As China enters the "Year of the Snake," Singapore stands as a beacon of sound currency in a world gone mad. China's renminbi remains pegged to the US dollar, while even steadfast Switzerland has followed the US, UK, EU, and Japan into an impoverishing strategy of currency debasement. Singapore, alone, has been able to sustain genuine economic growth in the context of a strong national currency.
The Currency Snakes
In most major economies, a corrective recession has become politically unacceptable. In order to conceal negative real economic growth, politicians and their central bankers have resorted to the irresponsible policy of excessive government spending. This is financed by unsustainable borrowing,excessive taxation, and/or currency debasement. The result is the progressive impoverishment of citizens and increasing government intrusions, dressed as 'help' for the needy. This places government in an ever-more dominant position over its citizens, reducing them to subjects.
The Fed's massive QE programs, now virtually unlimited, have been imitated by the stewards of the world's other reserve currencies − and the result has been stagflation.
The EU, the world's largest economy, saw its combined economy shrink by 0.3 percent last year, and it is forecast to fall an additional .3 percent this year. Unemployment is estimated to reach 12.2 percent in 2013. With youth unemployment in Greece at 62 percent and the mighty German economy shrinking by 0.6 percent in Q4 of 2012, Europe is primed for deep recession,possibly even depression.
The UK saw contraction for 3 of 4 quarters of 2012. Though it saw an uptick in Q3, economists are bracing for a "triple dip" recession.
Japan remains stagnant, with 3 quarters of no growth.
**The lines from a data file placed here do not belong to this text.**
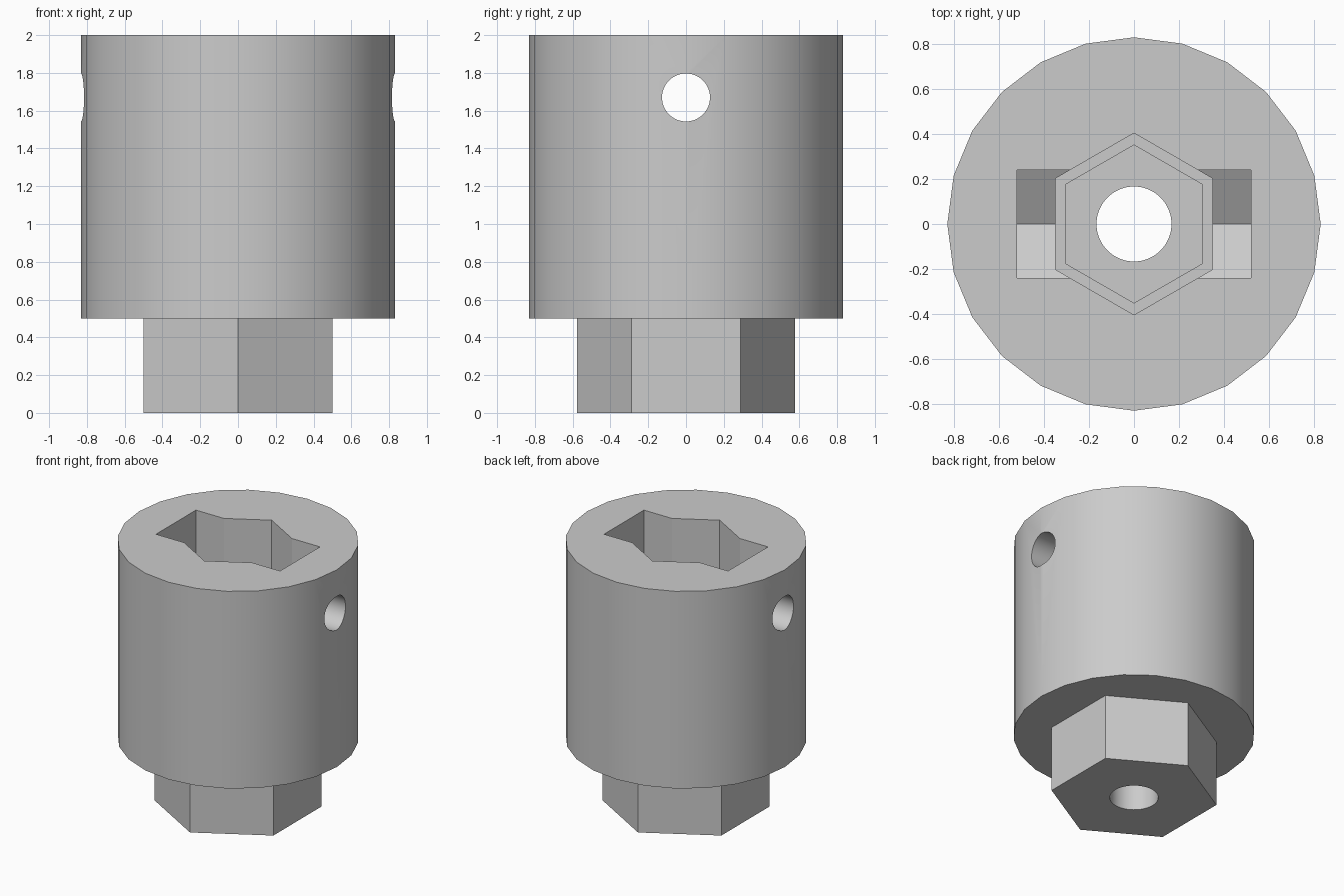
import bpy, math

cube = bpy.data.objects.get("Cube")
if cube:
    bpy.data.objects.remove(cube, do_unlink=True)

grey = bpy.data.materials.new("light_grey")
grey.use_nodes = True
colour = (0.6, 0.6, 0.6, 1)
grey.diffuse_color = colour
grey.node_tree.nodes["Principled BSDF"].inputs["Base Color"].default_value = colour


def prism(name, sides, radius, z0, z1):
    """Upright prism with a corner on the y axis."""
    bpy.ops.mesh.primitive_cylinder_add(vertices=sides, radius=radius, depth=z1 - z0,
                                        location=(0, 0, (z0 + z1) / 2))
    ob = bpy.context.object
    ob.name = name
    ob.data.materials.append(grey)
    return ob


def combine(target, tool, operation):
    """Apply a boolean and discard the tool object."""
    mod = target.modifiers.new(tool.name, "BOOLEAN")
    mod.operation, mod.solver, mod.object = operation, "EXACT", tool
    bpy.context.view_layer.objects.active = target
    bpy.ops.object.modifier_apply(modifier=mod.name)
    bpy.data.objects.remove(tool, do_unlink=True)


# Round body with hexagonal drive stub below
adapter = prism("socket_adapter", 24, 0.832, 0.5, 2)
combine(adapter, prism("drive_stub", 6, 0.577, 0, 0.6), "UNION")

# Stepped hexagonal socket and central bolt hole
for name, sides, radius, z0, z1 in (("shaft_socket", 6, 0.405, 0.5, 2.2),
                                    ("bolt_head_recess", 6, 0.352, 0.25, 0.7),
                                    ("bolt_hole", 64, 0.167, -0.2, 0.4)):
    combine(adapter, prism(name, sides, radius, z0, z1), "DIFFERENCE")

# Nut traps: straight slots with a V floor, on both sides of the socket
screw_z, nut_radius, reach = 1.67, 0.277, 0.522
half = nut_radius * math.cos(math.radians(30))
profile = [(-half, 2.2), (-half, screw_z - nut_radius / 2), (0, screw_z - nut_radius),
           (half, screw_z - nut_radius / 2), (half, 2.2)]
n = len(profile)
verts = [(x, y, z) for x in (-reach, reach) for y, z in profile]
faces = [tuple(reversed(range(n))), tuple(range(n, 2 * n))]
faces += [(i, (i + 1) % n, (i + 1) % n + n, i + n) for i in range(n)]
mesh = bpy.data.meshes.new("nut_slot")
mesh.from_pydata(verts, [], faces)
mesh.materials.append(grey)
slot = bpy.data.objects.new("nut_slot", mesh)
bpy.context.collection.objects.link(slot)
bpy.context.view_layer.objects.active = slot
bpy.ops.object.select_all(action="DESELECT")
slot.select_set(True)
bpy.ops.object.mode_set(mode="EDIT")
bpy.ops.mesh.select_all(action="SELECT")
bpy.ops.mesh.normals_make_consistent(inside=False)
bpy.ops.object.mode_set(mode="OBJECT")
combine(adapter, slot, "DIFFERENCE")

# Set screw hole straight through from side to side
screw = prism("screw_hole", 48, 0.127, -1, 1)
screw.location = (0, 0, screw_z)
screw.rotation_euler = (0, math.pi / 2, 0)
combine(adapter, screw, "DIFFERENCE")

# Smooth round walls, crisp edges elsewhere
bpy.ops.object.select_all(action="DESELECT")
adapter.select_set(True)
bpy.context.view_layer.objects.active = adapter
bpy.ops.object.shade_smooth_by_angle(angle=math.radians(25))
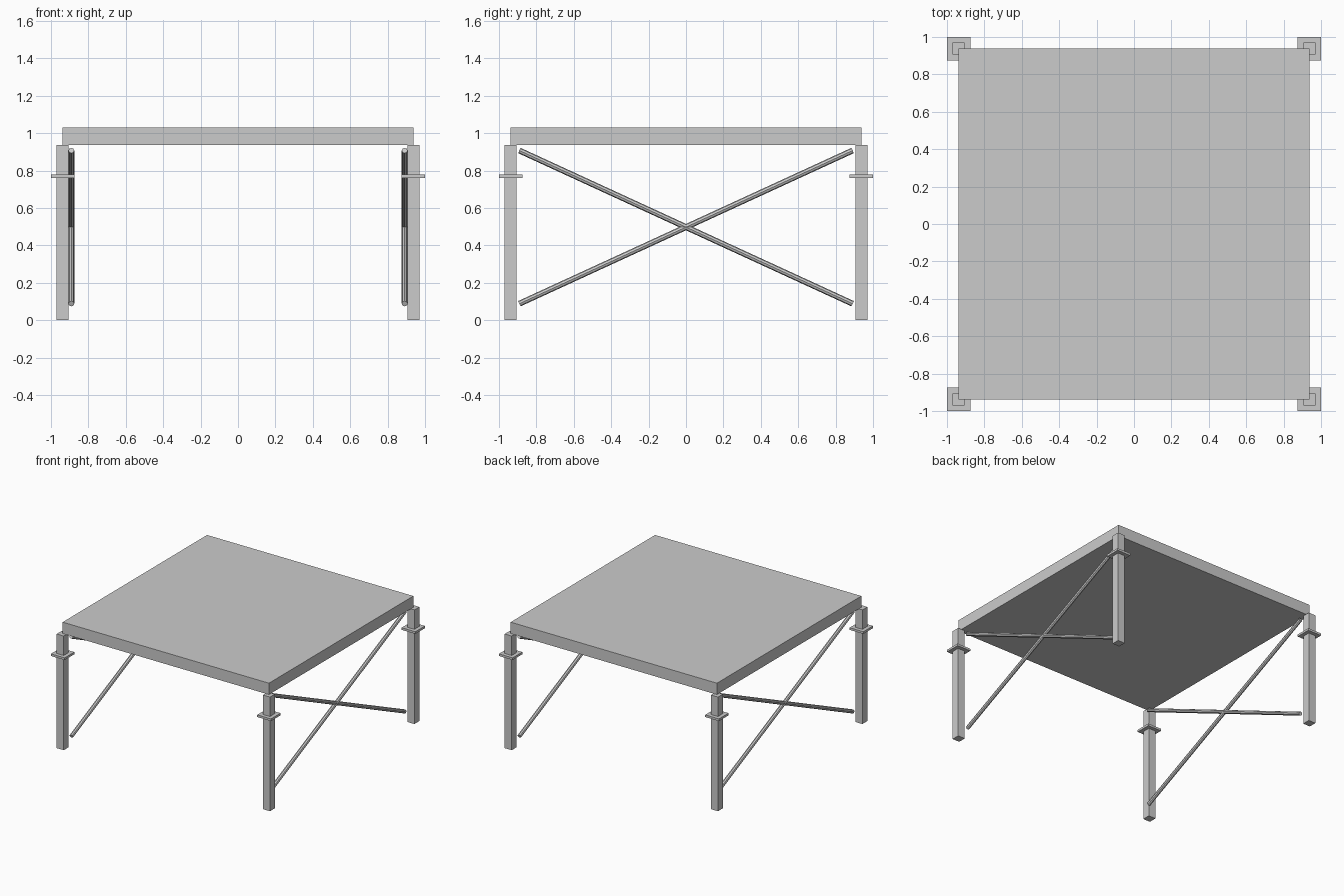
import bpy
from mathutils import Vector

if "Cube" in bpy.data.objects:
    bpy.data.objects.remove(bpy.data.objects["Cube"])


def box(name, center, size):
    bpy.ops.mesh.primitive_cube_add(size=1, location=center)
    ob = bpy.context.object
    ob.name = name
    ob.scale = size
    bpy.ops.object.transform_apply(location=False, rotation=False, scale=True)
    return ob


def rod(name, start, end, radius):
    a, b = Vector(start), Vector(end)
    bpy.ops.mesh.primitive_cylinder_add(vertices=8, radius=radius,
                                        depth=(b - a).length, location=(a + b) / 2)
    ob = bpy.context.object
    ob.name = name
    ob.rotation_euler = (b - a).to_track_quat('Z', 'Y').to_euler()
    return ob


SPAN = 0.9375      # leg centre and table top half width
LEG_TOP = 0.9375

# Table top slab
box("table_top", (0, 0, 0.984), (2 * SPAN, 2 * SPAN, 0.094))

# Legs, each with a flat square collar
for sx, side in ((-1, "left"), (1, "right")):
    for sy, end in ((-1, "front"), (1, "back")):
        x, y = sx * SPAN, sy * SPAN
        box(f"{end}_{side}_leg", (x, y, LEG_TOP / 2), (0.0645, 0.0645, LEG_TOP))
        box(f"{end}_{side}_collar", (x, y, 0.769), (0.125, 0.125, 0.018))

    # Crossed diagonal braces along the side
    for sy, label in ((1, "rising"), (-1, "falling")):
        rod(f"{side}_{label}_brace", (sx * 0.891, -sy * 0.891, 0.088),
            (sx * 0.891, sy * 0.891, 0.907), 0.0156)
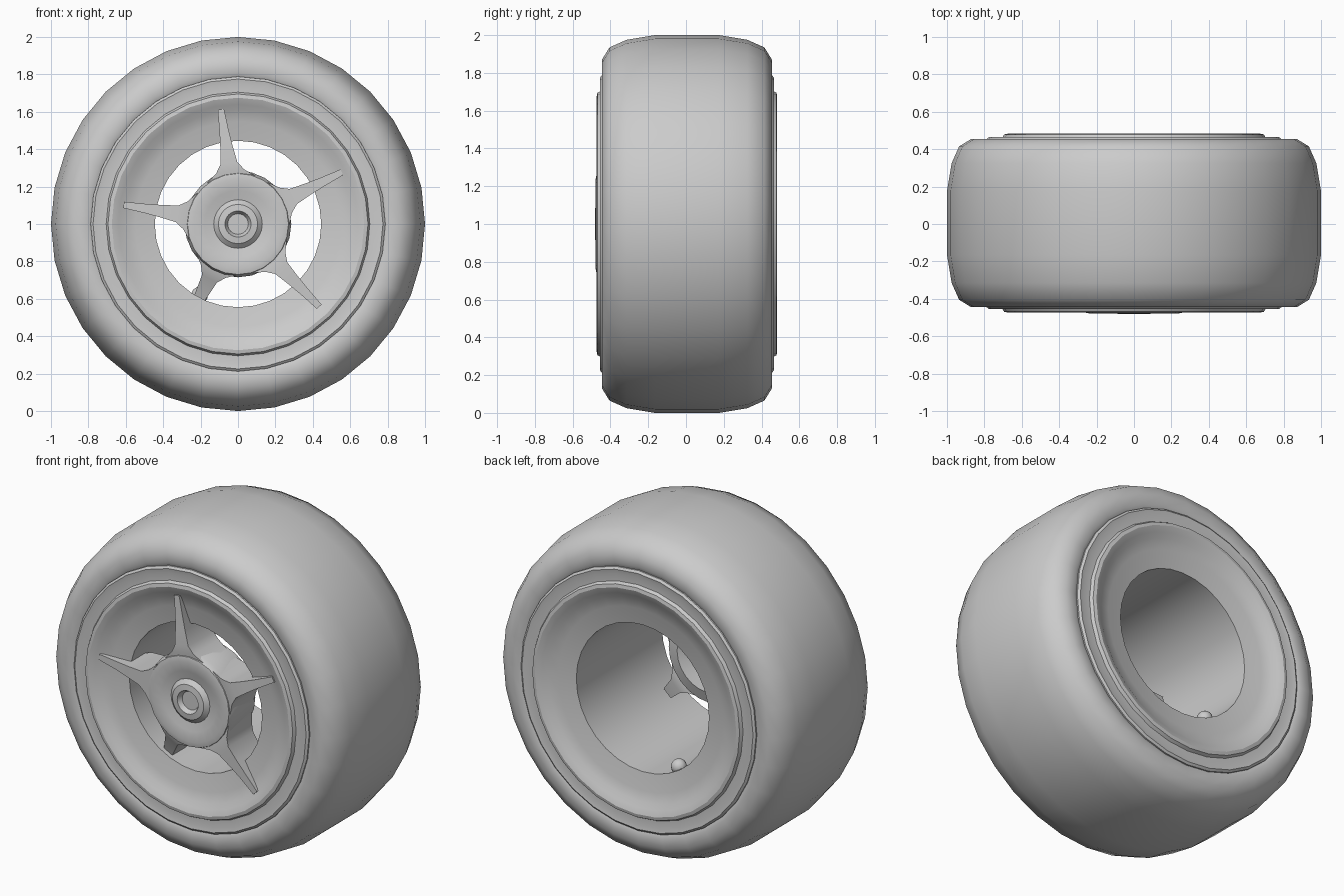
import bpy, bmesh, math
from mathutils import Vector

cube = bpy.data.objects.get("Cube")
if cube:
    bpy.data.objects.remove(cube, do_unlink=True)

grey = bpy.data.materials.new("plain_grey")
grey.use_nodes = True
COLOUR = (0.6, 0.6, 0.6, 1)
grey.diffuse_color = COLOUR
for node in grey.node_tree.nodes:
    if node.type == 'BSDF_PRINCIPLED':
        node.inputs["Base Color"].default_value = COLOUR

AXLE = Vector((0, 0, 1))


def finish(bm, name, angle=35):
    bmesh.ops.remove_doubles(bm, verts=bm.verts, dist=1e-5)
    bmesh.ops.recalc_face_normals(bm, faces=bm.faces)
    mesh = bpy.data.meshes.new(name)
    bm.to_mesh(mesh)
    bm.free()
    mesh.materials.append(grey)
    obj = bpy.data.objects.new(name, mesh)
    bpy.context.collection.objects.link(obj)
    bpy.ops.object.select_all(action='DESELECT')
    obj.select_set(True)
    bpy.context.view_layer.objects.active = obj
    bpy.ops.object.shade_smooth_by_angle(angle=math.radians(angle))
    return obj


def lathe(name, profile, sides=32, closed=True, angle=35):
    """Spin (radius, y) points around the axle."""
    bm = bmesh.new()
    verts = [bm.verts.new((r, y, 1)) for r, y in profile]
    ends = verts + verts[:1] if closed else verts
    edges = [bm.edges.new(pair) for pair in zip(ends, ends[1:])]
    bmesh.ops.spin(bm, geom=verts + edges, cent=AXLE, axis=(0, 1, 0),
                   angle=math.tau, steps=sides, use_merge=True)
    return finish(bm, name, angle)


def mirrored(half, shift=0.005):
    """Complete a front half profile with its rear reflection."""
    front = [(r, shift - y) for r, y in half]
    rear = [(r, shift + y) for r, y in reversed(half)]
    return front + rear


# Tyre with rounded shoulders
lathe("tyre", mirrored([(0.72, 0.40), (0.785, 0.44), (0.81, 0.45), (0.87, 0.45),
                        (0.935, 0.41), (0.975, 0.32), (1.0, 0.17)]))

# Rim with stepped lips, dished faces and a straight bore
lathe("rim", mirrored([(0.445, 0.41), (0.55, 0.43), (0.61, 0.445), (0.64, 0.465),
                       (0.675, 0.478), (0.695, 0.474), (0.705, 0.455),
                       (0.75, 0.455), (0.775, 0.46), (0.788, 0.45),
                       (0.788, 0.40)]), angle=30)

# Hub with a raised centre cap and a recessed middle
lathe("hub", [(0, -0.455), (0.055, -0.455), (0.07, -0.482), (0.105, -0.478),
              (0.13, -0.455), (0.18, -0.465), (0.24, -0.478), (0.27, -0.472),
              (0.285, -0.44), (0.27, -0.22), (0.2, -0.2), (0.13, -0.225),
              (0.07, -0.2), (0, -0.2)], sides=24, closed=False)


def spoke(name, degrees, sections):
    """Loft (radius, half width, front y, rear y) sections outward."""
    a = math.radians(degrees)
    out = Vector((math.cos(a), 0, math.sin(a)))
    side = Vector((-math.sin(a), 0, math.cos(a)))
    bm = bmesh.new()
    rings = []
    for r, w, front, rear in sections:
        corners = [(-w, front), (w, front), (w, rear), (-w, rear)]
        rings.append([bm.verts.new(AXLE + out * r + side * s + Vector((0, y, 0)))
                      for s, y in corners])
    for inner, outer in zip(rings, rings[1:]):
        for i in range(4):
            j = (i + 1) % 4
            bm.faces.new((inner[i], inner[j], outer[j], outer[i]))
    bm.faces.new(rings[0])
    bm.faces.new(rings[-1])
    return finish(bm, name)


# Five tapering spokes, the lowest one ending inside the bore
LONG = [(0.24, 0.13, -0.465, -0.24), (0.285, 0.075, -0.47, -0.23),
        (0.33, 0.045, -0.47, -0.23), (0.42, 0.033, -0.465, -0.24),
        (0.5, 0.025, -0.46, -0.36), (0.62, 0.017, -0.457, -0.40)]
SHORT = [(0.24, 0.13, -0.46, -0.24), (0.285, 0.075, -0.45, -0.23),
         (0.33, 0.045, -0.42, -0.23), (0.46, 0.03, -0.37, -0.25)]
for k in range(5):
    spoke(f"spoke_{k + 1}", 98.5 - 72 * k, SHORT if k == 3 else LONG)

# Valve stub at the rear of the bore
bm = bmesh.new()
bmesh.ops.create_uvsphere(bm, u_segments=12, v_segments=8, radius=0.045)
bmesh.ops.translate(bm, verts=bm.verts, vec=(-0.205, 0.36, 0.62))
finish(bm, "valve_stub")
While growth is forecast to pick up in 2013, this may simply be economists' rosy excitement over the massive stimulus announced by Prime Minister Shinzo Abe. [Read Peter Schiff's analysis of Japan's stimulus shock & awe plan and what it means for the US dollar.]
USA: The King Cobra
Among the major developed economies, only the US shows positive economic growth. But official US inflation figures have been massaged covertly to the downside. Even after deflating GDP growth with the official CPI inflation rate of 1.6 percent, the US economy grew at only 2.2% in 2012.
However, Shadow Government Statistics (SGS), which calculates government figures on a basis consistent with pre-Clinton methodology, shows US inflation running between 5 and 7 percent. Averaging this to an assumed 6 percent, the US economy is shrinking by approximately 3.8 percent. [See more on the true inflation rate from Peter Schiff here.]
The Fed's economic recovery is in fact non-existent!
Meanwhile, SGS estimates US unemployment at 22.9 percent, or some 33 percent higher than the official U-6 figure of 14.7 percent. The number of Americans on food stamps, the politically correct version of soup kitchens, stands now at 47.7 million.
Some role model…
The Wise Owl
Unlike most other developed nations, Singapore pays high salaries to its political leaders − but expects results. In 2011, when Singapore's economy shrank, the salaries of its President and Prime Minister were cut correspondingly, by 51 and 36 percent respectively. I believe this encourages leaders to act in the national interest and eschew graft. For Singaporean politicians, it is 'no gain, no pay.'
The result? Singapore's economy is outperforming. GDP grew by 1.3 percent in 2012, while the Singapore dollar was up 6.5% against the US dollar for the year. Unemployment has actually remained down since the start of the financial crisis, pushing below 2 percent in 2012. This figure would be a pipe dream in the West.
What's more, Singapore remains a creditor nation, with a current account balance that has remained on an uptrend for over two decades.
Clearly, currency devaluation is not a winning strategy, especially for a country with a strong balance sheet.
Bucking The Trend
The monetary doves want all nations to join the currency war. That way, they will share the same disastrous fallout without the risk of comparison. By bucking the trend, Singapore is showing the world that Keynesian stimulus and devaluation is not the true route to economic salvation.
I have no doubt that Singapore's neighbors in the Orient are taking note. If more of them lay down their printing presses and quit the currency war, the US and EU will become increasingly isolated. Neither Western bloc can afford to tighten monetary policy without an outright sovereign debt default.
As recent events unfold at increasing speed and volume, the question of financial catastrophe may not be if, but when.